Within the POLiS (Post Lithium Storage) Cluster of Excellence, researchers conduct research relating to future batteries that will perform better and be more reliable, sustainable, and environmentally compatible than conventional lithium-ion batteries. The corresponding alternative technologies will be required in particular for the energy transition and electric mobility. For this purpose, Karlsruhe Institute of Technology (KIT), Ulm University, and the Center for Solar Energy and Hydrogen Research Baden-Württemberg (ZSW) and Gießen University as associated partners pool their expertise in the Cluster of Excellence. The Cluster was acquired in late 2018 within the highly competitive Excellence Strategy Competition of the federation and the federal states. It has a budget of about EUR 7 million per year and is scheduled for a duration of initially seven years. The about 200 researchers are working in Ulm, Karlsruhe, and Gießen.
The Helmholtz Institute Ulm (HIU) was established in January 2011 by Karlsruhe Institute of Technology (KIT), member of the Helmholtz Association, in cooperation with Ulm University. With the German Aerospace Center (DLR) and the Center for Solar Energy and Hydrogen Research Baden-Württemberg (ZSW), two other renowned institutions are involved in the HIU as associated partners. The international team of about 120 scientists at HIU works on the further development of the basis of future energy storage systems for stationary and mobile use.
About Ulm University
As a young research university, Ulm University focuses on the global challenges of the future: Twelve strategic and interdisciplinary research themes are contributing to improvements in the areas of aging, sustainability, technologies of the future as well as human health and well-being (https://www.uni-ulm.de/en/research/). Great success in the acquisition of third-party funding and numerous larger cooperative projects, such as collaborative research centers as well as a Cluster of Excellence, are all testimonies to the university’s research strength. Ulm University was founded in 1967 as a university in the areas of medicine and natural sciences. Today, more than 10,000 students study at the faculties of medicine, natural sciences, mathematics and economics, engineering, and computer science and psychology. More than 60 study programs, including an increasing the number of English programs, offer excellent professional perspectives. Ulm University collaborates with a number of partners, from the regional to the international level.

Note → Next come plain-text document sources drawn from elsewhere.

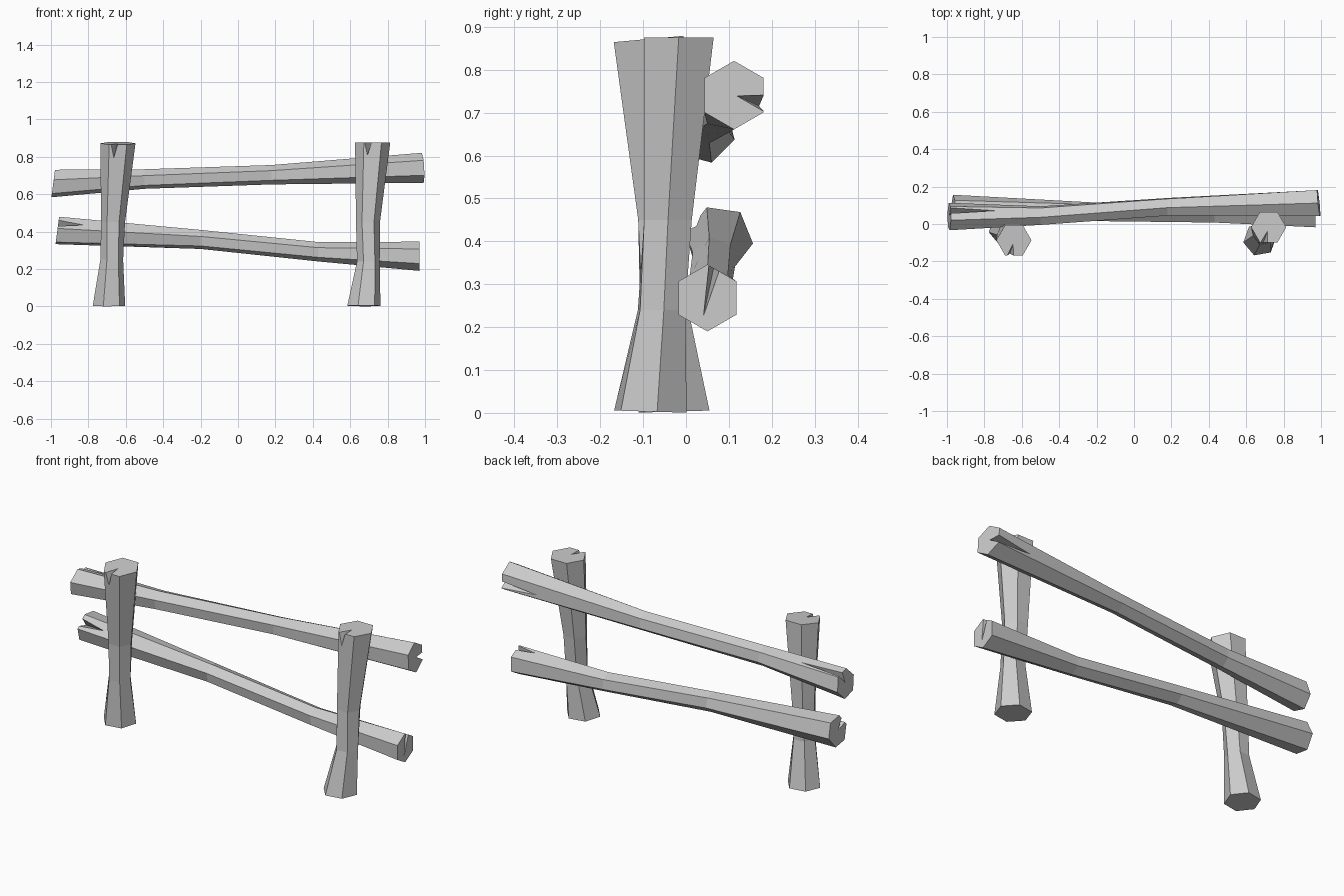
import bpy, bmesh
from math import cos, sin, radians
from mathutils import Vector

if "Cube" in bpy.data.objects:
    bpy.data.objects.remove(bpy.data.objects["Cube"])

SIDES = 6


def log(name, axis, rings, notches):
    """Six-sided rough log.
    rings: (along, u, v, radius, turn in degrees, tilt_u, tilt_v)
    notches: {ring index: (side, from, to, depth toward centre, length)}"""
    bm = bmesh.new()

    def place(t, u, v):
        return Vector((t, u, v)) if axis == 'X' else Vector((u, v, t))

    loops, centres = [], []
    for t, u, v, r, turn, tu, tv in rings:
        ring = []
        for i in range(SIDES):
            a = radians(turn + 360 * i / SIDES)
            du, dv = r * cos(a), r * sin(a)
            ring.append(bm.verts.new(place(t + tu * du + tv * dv, u + du, v + dv)))
        loops.append(ring)
        centres.append(place(t, u, v))

    # wedge splits in the end grain
    cuts = {}
    for e, (k, f0, f1, depth, length) in notches.items():
        n = 1 if e == 0 else e - 1
        j = (k + 1) % SIDES
        a, b = loops[e][k].co, loops[e][j].co
        c, d = loops[n][k].co, loops[n][j].co
        fm = (f0 + f1) / 2
        mid = a.lerp(b, fm)
        q0, q1 = bm.verts.new(a.lerp(b, f0)), bm.verts.new(a.lerp(b, f1))
        inner = bm.verts.new(mid + (centres[e] - mid) * depth)
        tip = bm.verts.new(mid.lerp(c.lerp(d, fm), length))
        bm.faces.new((q0, inner, tip))
        bm.faces.new((inner, q1, tip))
        cuts[e] = (k, q0, q1, inner, tip)

    # bark faces
    for s in range(len(loops) - 1):
        for i in range(SIDES):
            j = (i + 1) % SIDES
            face = [loops[s][i]]
            if s in cuts and s == 0 and cuts[s][0] == i:
                _, q0, q1, _, tip = cuts[s]
                face += [q0, tip, q1]
            face += [loops[s][j], loops[s + 1][j]]
            if s + 1 in cuts and cuts[s + 1][0] == i:
                _, q0, q1, _, tip = cuts[s + 1]
                face += [q1, tip, q0]
            face.append(loops[s + 1][i])
            bm.faces.new(face)

    # end faces
    for e in (0, len(loops) - 1):
        cap = list(loops[e])
        if e in cuts:
            k, q0, q1, inner, _ = cuts[e]
            cap[k + 1:k + 1] = [q0, inner, q1]
        bm.faces.new(cap)

    bmesh.ops.recalc_face_normals(bm, faces=bm.faces)
    mesh = bpy.data.meshes.new(name)
    bm.to_mesh(mesh)
    bm.free()
    bpy.context.collection.objects.link(bpy.data.objects.new(name, mesh))


# upright posts, waisted and split at the top
log("left_post", 'Z', [
    (0.003, -0.69, -0.028, 0.088, 10, 0, 0.03),
    (0.25, -0.675, -0.052, 0.061, 5, 0, 0),
    (0.45, -0.668, -0.056, 0.064, 0, 0, 0),
    (0.872, -0.642, -0.087, 0.094, 0, 0, 0.09)],
    {3: (4, 0.12, 0.48, 0.75, 0.17)})
log("right_post", 'Z', [
    (0.003, 0.673, -0.083, 0.09, 10, 0, -0.03),
    (0.24, 0.697, -0.057, 0.061, 5, 0, 0),
    (0.45, 0.695, -0.042, 0.064, 0, 0, 0),
    (0.875, 0.72, -0.017, 0.094, 0, 0, 0)],
    {3: (4, 0.05, 0.42, 0.75, 0.16)})

# rails behind the posts, flared and split at both ends
log("upper_rail", 'X', [
    (-0.988, 0.04, 0.657, 0.076, 105, 0, 0.13),
    (-0.5, 0.045, 0.681, 0.053, 100, 0, 0),
    (0.18, 0.092, 0.704, 0.052, 95, 0, 0),
    (0.988, 0.112, 0.741, 0.08, 90, -0.1, -0.06)],
    {0: (5, 0.1, 0.5, 0.9, 0.5), 3: (4, 0.03, 0.5, 0.9, 0.25)})
log("lower_rail", 'X', [
    (-0.966, 0.078, 0.406, 0.079, 112, 0, 0.13),
    (-0.2, 0.065, 0.358, 0.052, 102, 0, 0),
    (0.43, 0.055, 0.292, 0.052, 95, 0, 0),
    (0.97, 0.05, 0.268, 0.078, 90, 0, 0)],
    {0: (0, 0.3, 0.8, 0.9, 0.18), 3: (5, 0.6, 0.95, 1.6, 0.2)})
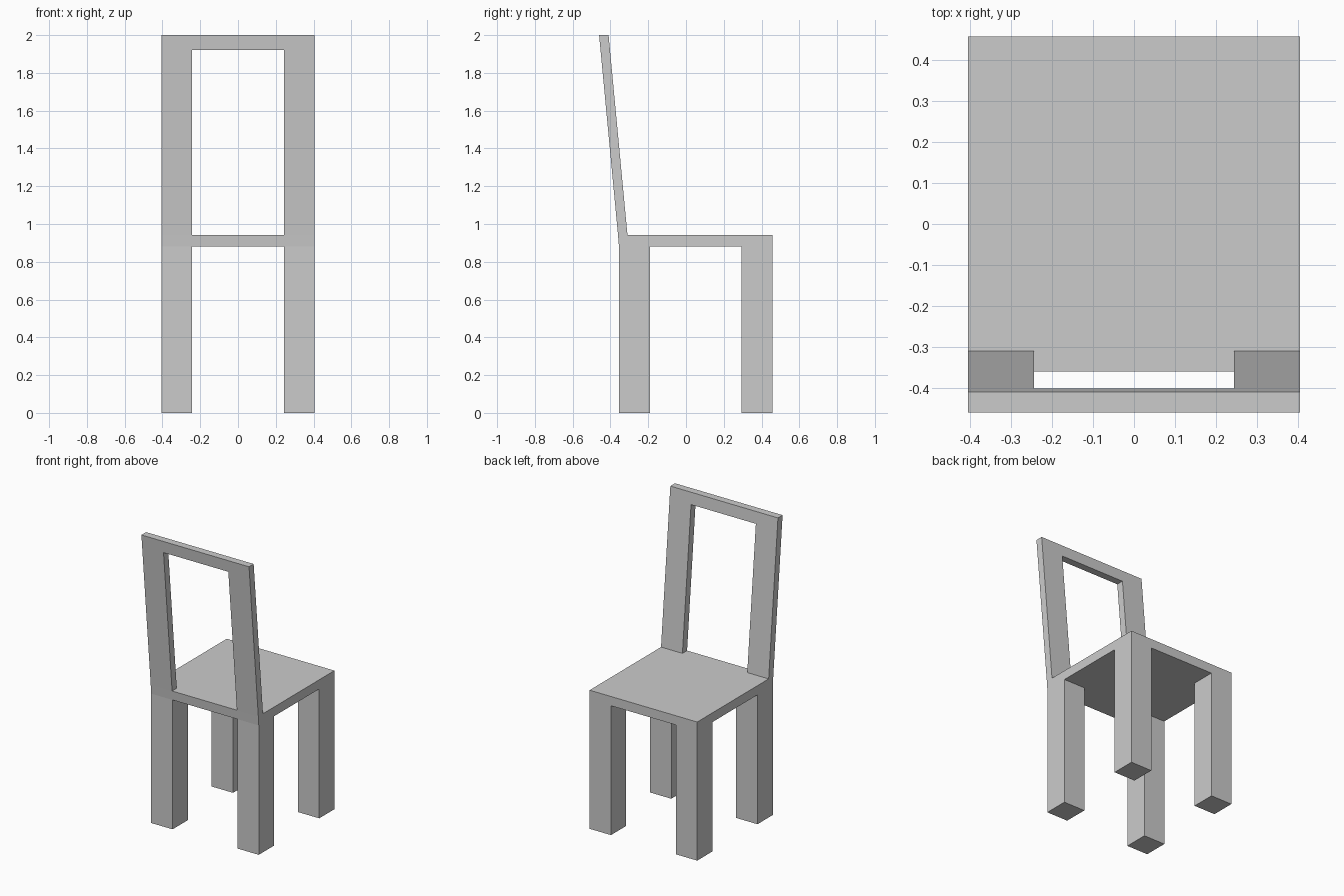
import bpy, bmesh

if "Cube" in bpy.data.objects:
    bpy.data.objects.remove(bpy.data.objects["Cube"])

SEAT_LOW, SEAT_TOP, TOP = 0.88, 0.943, 2.0
SLOPE = 0.1 / (TOP - SEAT_TOP)      # backward lean of the backrest


def finish(bm, name):
    bmesh.ops.recalc_face_normals(bm, faces=bm.faces[:])
    mesh = bpy.data.meshes.new(name)
    bm.to_mesh(mesh)
    bm.free()
    obj = bpy.data.objects.new(name, mesh)
    bpy.context.collection.objects.link(obj)
    return obj


# Seat with legs: a 3x3 slab whose corner cells are pulled down to the floor
xs = [-0.405, -0.244, 0.244, 0.405]
ys = [-0.355, -0.19, 0.295, 0.458]
bm = bmesh.new()
grid = [[bm.verts.new((x, y, SEAT_LOW)) for y in ys] for x in xs]
corners = []
for i in range(3):
    for j in range(3):
        face = bm.faces.new((grid[i][j], grid[i][j + 1],
                             grid[i + 1][j + 1], grid[i + 1][j]))
        if i != 1 and j != 1:
            corners.append(face)
slab = bmesh.ops.extrude_face_region(bm, geom=bm.faces[:])
for v in slab["geom"]:
    if isinstance(v, bmesh.types.BMVert):
        v.co.z = SEAT_TOP
        if v.co.y < -0.35:          # rear edge follows the lean
            v.co.y -= 0.005
feet = bmesh.ops.extrude_discrete_faces(bm, faces=corners)["faces"]
for f in feet:
    for v in f.verts:
        v.co.z = 0
bmesh.ops.remove_doubles(bm, verts=bm.verts[:], dist=1e-5)
bmesh.ops.dissolve_limit(bm, angle_limit=0.01, verts=bm.verts[:], edges=bm.edges[:])
finish(bm, "seat_with_legs")

# Backrest: an arch outline given thickness, leaning backward
arch = [(-0.405, SEAT_TOP), (-0.405, TOP), (0.405, TOP), (0.405, SEAT_TOP),
        (0.244, SEAT_TOP), (0.244, 1.92), (-0.244, 1.92), (-0.244, SEAT_TOP)]
bm = bmesh.new()
bm.faces.new([bm.verts.new((x, -0.31 - (z - SEAT_TOP) * SLOPE, z)) for x, z in arch])
back = bmesh.ops.extrude_face_region(bm, geom=bm.faces[:])
bmesh.ops.translate(bm, vec=(0, -0.05, 0),
                    verts=[v for v in back["geom"] if isinstance(v, bmesh.types.BMVert)])
finish(bm, "backrest")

Ulm University is the center of and driving force behind the science city of Ulm, a hub of university and other research institutions, maximum-care hospitals, and technology companies. Its location in the center of a strong economic region results in excellent conditions for technology and knowledge transfer.
More about the KIT Energy Center: https://www.energy.kit.edu/
Being “The Research University in the Helmholtz Association”, KIT creates and imparts knowledge for the society and the environment. It is the objective to make significant contributions to the global challenges in the fields of energy, mobility, and information. For this, about 9,800 employees cooperate in a broad range of disciplines in natural sciences, engineering sciences, economics, and the humanities and social sciences. KIT prepares its 22,300 students for responsible tasks in society, industry, and science by offering research-based study programs. Innovation efforts at KIT build a bridge between important scientific findings and their application for the benefit of society, economic prosperity, and the preservation of our natural basis of life. KIT is one of the German universities of excellence.